Disclosures: Kitchens reports no relevant financial disclosures.
January 22, 2021
1 min read
Save

Untethered portability of retina laser system allows for expanded treatment

Source: Healio Interviews
Disclosures: Kitchens reports no relevant financial disclosures.
You've successfully added to your alerts. You will receive an email when new content is published.

Click Here to Manage Email Alerts

We were unable to process your request. Please try again later. If you continue to have this issue please contact customerservice@slackinc.com.

The portability of retina diagnostic and treatment tools, such as the recently approved Lion green laser system, allows surgeons to provide care for patients in nontraditional settings.

The Lion (Norlase), which combines the Keeler Vantage Plus diagnostic indirect ophthalmoscope with its compact laser technology, recently received a European CE mark and was approved by the FDA in October 2020.

Healio/OSN asked John W. Kitchens, MD, of Retina Associates of Kentucky, to discuss the importance of this portable technology.

Q: Why is portability of retina diagnostics and treatment tools important?

John W. Kitchens

A: Portability of retinal treatment tools is critical to our practice in two major aspects. First, we travel to a variety of satellite offices.

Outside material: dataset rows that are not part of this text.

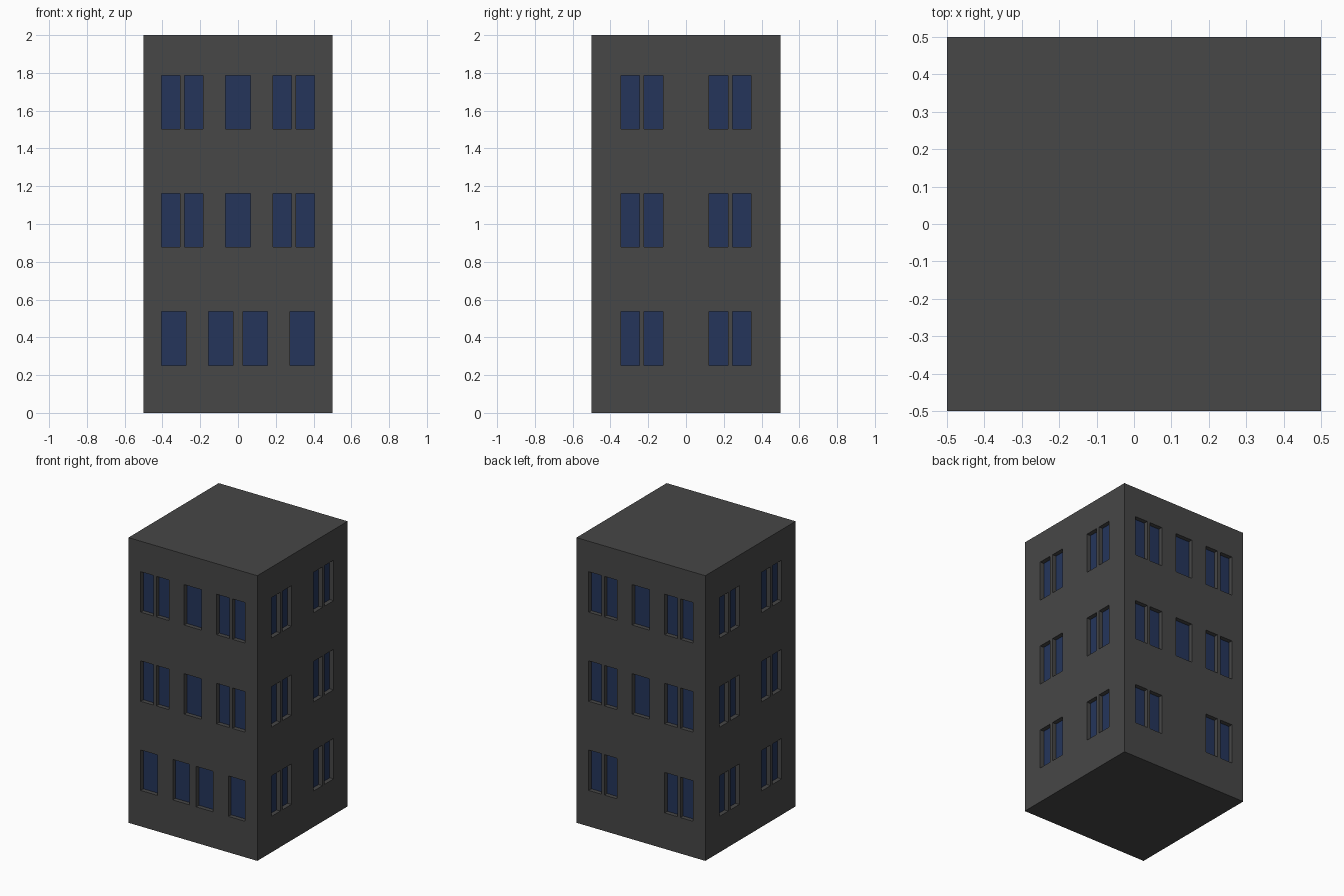
import bpy, bmesh, math
from mathutils import Matrix, Vector

if "Cube" in bpy.data.objects:
    bpy.data.objects.remove(bpy.data.objects["Cube"])

DEPTH = 0.03                      # window recess
SILLS = [0.252, 0.877, 1.502]     # bottom of each window row
HEIGHT = 0.284


def material(name, rgb):
    m = bpy.data.materials.new(name)
    m.diffuse_color = (*rgb, 1)
    m.use_nodes = True
    m.node_tree.nodes["Principled BSDF"].inputs["Base Color"].default_value = m.diffuse_color
    return m


def add_box(bm, lo, hi, turn=0.0):
    lo, hi = Vector(lo), Vector(hi)
    mat = (Matrix.Rotation(turn, 4, 'Z') @ Matrix.Translation((lo + hi) / 2)
           @ Matrix.Diagonal((*(hi - lo), 1)))
    bmesh.ops.create_cube(bm, size=1, matrix=mat)


def make_object(name, bm, mats):
    me = bpy.data.meshes.new(name)
    bm.to_mesh(me)
    bm.free()
    ob = bpy.data.objects.new(name, me)
    bpy.context.collection.objects.link(ob)
    for m in mats:
        me.materials.append(m)
    return ob


def mirrored(spans):
    return spans + [(-b, -a) for a, b in spans]


wall = material("dark grey wall", (0.063, 0.063, 0.063))
glass = material("dark blue glass", (0.018, 0.036, 0.105))

# Window layouts: horizontal spans for one row
pairs = mirrored([(0.185, 0.283), (0.307, 0.405)])
upper = pairs + [(-0.067, 0.067)]
ground = mirrored([(0.026, 0.156), (0.276, 0.405)])
side = mirrored([(0.123, 0.222), (0.245, 0.345)])

# Rows from ground up for front, right, back, left
walls = [[ground, upper, upper], [side] * 3, [pairs, upper, upper], [side] * 3]

# Building block
bm = bmesh.new()
add_box(bm, (-0.5, -0.5, 0), (0.5, 0.5, 2))
building = make_object("building", bm, [wall, glass])

# Window cutters on all four walls
bm = bmesh.new()
for i, rows in enumerate(walls):
    for sill, spans in zip(SILLS, rows):
        for a, b in spans:
            add_box(bm, (a, -0.6, sill), (b, -0.5 + DEPTH, sill + HEIGHT), i * math.pi / 2)
cutter = make_object("window_cutter", bm, [wall])
cutter.hide_render = True

mod = building.modifiers.new("windows", 'BOOLEAN')
mod.operation = 'DIFFERENCE'
mod.solver = 'EXACT'
mod.object = cutter
bpy.context.view_layer.objects.active = building
building.select_set(True)
bpy.ops.object.modifier_apply(modifier=mod.name)
bpy.data.objects.remove(cutter)

# Glass on the recessed panes, wall colour everywhere else
for f in building.data.polygons:
    offset = f.center.dot(f.normal)
    is_pane = abs(f.normal.z) < 0.1 and abs(offset - (0.5 - DEPTH)) < 0.002
    f.material_index = 1 if is_pane else 0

Being able to safely and easily bring our laser indirect with us to every single office as well as to the emergency room or operating room is essential. Second, the ability to utilize the indirect laser in any room within an office in a matter of 60 to 90 seconds gives us the opportunity to make any examination or workup room a laser suite.

Q: How do you integrate them into your practice?

A: The Lion by Norlase was easy to integrate and in many ways has made our traditional indirect laser feel obsolete. First and foremost, it can be carried in one hand, so it is ultimately portable. Setup is simple and takes only about as long as starting a tablet or iPad. The comfortable headset, high-quality laser and fiber-less design make it less burdensome to use. Finally, the fact that there is no long laser fiber means there is less chance of damaging the device, meaning less downtime and fewer expensive repairs. All in all, it does everything our traditional laser indirect does but in a better way.

Q: Has the SARS-CoV-2 pandemic made such tools more or less practical?

A: The pandemic has exemplified for us that lots of little things can add up to make a big difference. For the Lion, it is about being able to treat the patient in the exam room quickly and with great efficiency. Not having to move the patient to another laser-specific room reduces workflow, patient movement and inefficiency. In addition, it decreases potential patient exposures to other patients and other rooms in the office.